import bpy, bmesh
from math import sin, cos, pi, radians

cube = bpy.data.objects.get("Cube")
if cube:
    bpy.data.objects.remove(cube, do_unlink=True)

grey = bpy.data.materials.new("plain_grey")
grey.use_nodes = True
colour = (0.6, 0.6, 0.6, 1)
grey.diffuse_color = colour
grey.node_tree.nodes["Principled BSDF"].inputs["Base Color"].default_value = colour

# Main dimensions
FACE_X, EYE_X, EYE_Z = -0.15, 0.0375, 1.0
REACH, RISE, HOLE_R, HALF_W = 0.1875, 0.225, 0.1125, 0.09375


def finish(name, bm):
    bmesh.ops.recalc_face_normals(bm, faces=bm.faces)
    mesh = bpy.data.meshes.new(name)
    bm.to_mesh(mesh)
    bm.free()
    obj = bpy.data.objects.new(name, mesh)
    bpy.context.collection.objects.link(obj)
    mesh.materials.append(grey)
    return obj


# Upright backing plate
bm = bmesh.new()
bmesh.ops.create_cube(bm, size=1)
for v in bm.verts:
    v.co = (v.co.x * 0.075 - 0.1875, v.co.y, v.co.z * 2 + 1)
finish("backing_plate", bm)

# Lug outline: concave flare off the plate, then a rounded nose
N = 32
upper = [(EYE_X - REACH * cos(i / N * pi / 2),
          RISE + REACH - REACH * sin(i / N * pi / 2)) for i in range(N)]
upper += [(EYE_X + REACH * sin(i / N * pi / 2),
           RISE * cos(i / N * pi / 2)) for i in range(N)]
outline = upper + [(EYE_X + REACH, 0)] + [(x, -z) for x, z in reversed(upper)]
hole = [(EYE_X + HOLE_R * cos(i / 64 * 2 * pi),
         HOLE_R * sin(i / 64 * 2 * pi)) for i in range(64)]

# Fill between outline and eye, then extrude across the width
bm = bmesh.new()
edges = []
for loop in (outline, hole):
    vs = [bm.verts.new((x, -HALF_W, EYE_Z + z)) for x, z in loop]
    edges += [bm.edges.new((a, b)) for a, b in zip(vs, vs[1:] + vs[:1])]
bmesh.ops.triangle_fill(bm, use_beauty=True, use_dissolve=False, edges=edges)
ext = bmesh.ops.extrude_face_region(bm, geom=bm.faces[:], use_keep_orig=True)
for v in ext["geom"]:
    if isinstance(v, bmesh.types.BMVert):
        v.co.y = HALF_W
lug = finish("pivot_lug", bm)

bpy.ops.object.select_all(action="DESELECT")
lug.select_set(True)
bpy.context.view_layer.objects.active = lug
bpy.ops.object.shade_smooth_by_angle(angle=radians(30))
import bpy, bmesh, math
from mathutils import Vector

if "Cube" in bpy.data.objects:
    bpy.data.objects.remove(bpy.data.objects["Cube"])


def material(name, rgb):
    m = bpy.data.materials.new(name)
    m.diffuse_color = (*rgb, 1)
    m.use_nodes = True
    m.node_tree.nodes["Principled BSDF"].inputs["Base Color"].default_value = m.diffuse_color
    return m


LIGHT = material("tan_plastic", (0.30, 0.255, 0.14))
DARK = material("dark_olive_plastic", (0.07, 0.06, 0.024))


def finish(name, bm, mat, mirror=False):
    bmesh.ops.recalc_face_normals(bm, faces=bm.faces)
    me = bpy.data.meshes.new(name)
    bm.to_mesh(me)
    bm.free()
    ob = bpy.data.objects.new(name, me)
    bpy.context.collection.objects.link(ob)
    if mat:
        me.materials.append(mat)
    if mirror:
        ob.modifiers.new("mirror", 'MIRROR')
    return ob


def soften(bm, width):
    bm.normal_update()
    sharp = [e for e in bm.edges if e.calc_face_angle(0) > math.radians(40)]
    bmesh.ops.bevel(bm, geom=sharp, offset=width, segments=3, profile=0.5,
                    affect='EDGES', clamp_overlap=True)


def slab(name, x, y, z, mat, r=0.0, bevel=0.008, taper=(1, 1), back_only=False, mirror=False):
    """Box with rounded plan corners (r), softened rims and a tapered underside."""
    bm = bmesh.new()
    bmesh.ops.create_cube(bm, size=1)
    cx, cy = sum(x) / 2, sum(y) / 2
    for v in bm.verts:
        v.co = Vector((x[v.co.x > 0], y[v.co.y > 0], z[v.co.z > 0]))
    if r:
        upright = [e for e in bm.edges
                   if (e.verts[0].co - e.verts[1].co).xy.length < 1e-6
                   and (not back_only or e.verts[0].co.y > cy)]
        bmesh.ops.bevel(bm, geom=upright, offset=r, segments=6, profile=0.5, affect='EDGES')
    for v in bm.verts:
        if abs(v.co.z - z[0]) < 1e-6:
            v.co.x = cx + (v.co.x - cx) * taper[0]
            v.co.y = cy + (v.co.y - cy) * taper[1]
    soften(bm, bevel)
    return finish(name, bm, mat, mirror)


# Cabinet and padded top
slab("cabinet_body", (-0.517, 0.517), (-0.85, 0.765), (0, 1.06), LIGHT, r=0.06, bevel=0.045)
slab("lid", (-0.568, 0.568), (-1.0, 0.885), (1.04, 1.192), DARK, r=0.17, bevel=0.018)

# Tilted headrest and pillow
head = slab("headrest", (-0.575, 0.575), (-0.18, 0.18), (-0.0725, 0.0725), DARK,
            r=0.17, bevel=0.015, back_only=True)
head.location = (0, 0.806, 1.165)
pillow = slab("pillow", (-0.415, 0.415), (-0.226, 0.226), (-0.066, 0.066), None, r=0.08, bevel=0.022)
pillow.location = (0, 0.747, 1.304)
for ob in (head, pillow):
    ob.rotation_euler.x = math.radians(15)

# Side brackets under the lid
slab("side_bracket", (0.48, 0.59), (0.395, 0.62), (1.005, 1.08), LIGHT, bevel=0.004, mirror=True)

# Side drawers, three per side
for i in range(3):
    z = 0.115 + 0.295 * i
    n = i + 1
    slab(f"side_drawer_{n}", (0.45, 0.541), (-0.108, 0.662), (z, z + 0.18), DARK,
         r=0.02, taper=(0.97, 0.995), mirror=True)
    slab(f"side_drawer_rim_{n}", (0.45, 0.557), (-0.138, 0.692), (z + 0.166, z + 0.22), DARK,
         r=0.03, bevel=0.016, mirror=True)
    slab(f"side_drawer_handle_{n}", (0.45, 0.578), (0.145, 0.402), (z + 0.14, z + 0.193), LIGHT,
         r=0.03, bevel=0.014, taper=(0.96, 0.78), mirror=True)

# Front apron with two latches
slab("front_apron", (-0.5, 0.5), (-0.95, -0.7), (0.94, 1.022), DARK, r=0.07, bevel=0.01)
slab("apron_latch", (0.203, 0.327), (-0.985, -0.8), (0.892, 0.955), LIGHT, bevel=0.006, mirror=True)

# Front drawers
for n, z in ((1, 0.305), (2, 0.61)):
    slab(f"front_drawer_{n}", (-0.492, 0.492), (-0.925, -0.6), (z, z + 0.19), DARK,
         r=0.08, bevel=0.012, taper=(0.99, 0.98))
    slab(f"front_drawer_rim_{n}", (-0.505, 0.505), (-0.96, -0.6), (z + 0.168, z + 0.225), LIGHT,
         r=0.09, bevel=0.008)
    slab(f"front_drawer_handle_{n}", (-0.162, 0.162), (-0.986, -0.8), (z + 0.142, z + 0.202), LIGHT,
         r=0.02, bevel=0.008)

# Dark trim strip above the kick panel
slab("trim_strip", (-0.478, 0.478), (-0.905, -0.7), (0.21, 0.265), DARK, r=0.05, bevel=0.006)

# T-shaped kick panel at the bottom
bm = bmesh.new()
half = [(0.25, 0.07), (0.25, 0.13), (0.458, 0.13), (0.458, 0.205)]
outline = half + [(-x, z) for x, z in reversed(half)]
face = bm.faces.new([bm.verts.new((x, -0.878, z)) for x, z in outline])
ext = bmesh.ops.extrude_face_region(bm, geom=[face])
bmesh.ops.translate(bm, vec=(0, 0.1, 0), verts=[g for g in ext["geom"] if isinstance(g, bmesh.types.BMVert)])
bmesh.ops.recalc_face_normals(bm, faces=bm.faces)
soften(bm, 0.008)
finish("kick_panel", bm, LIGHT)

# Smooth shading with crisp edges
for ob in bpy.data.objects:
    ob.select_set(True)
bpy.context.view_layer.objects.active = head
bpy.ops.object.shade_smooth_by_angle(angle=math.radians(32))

┄┄┄┄┄┄

TASK BRIEF: Copy each line above that has the word "REACH".

WRITTEN RESPONSE:
REACH, RISE, HOLE_R, HALF_W = 0.1875, 0.225, 0.1125, 0.09375
upper = [(EYE_X - REACH * cos(i / N * pi / 2),
          RISE + REACH - REACH * sin(i / N * pi / 2)) for i in range(N)]
upper += [(EYE_X + REACH * sin(i / N * pi / 2),
outline = upper + [(EYE_X + REACH, 0)] + [(x, -z) for x, z in reversed(upper)]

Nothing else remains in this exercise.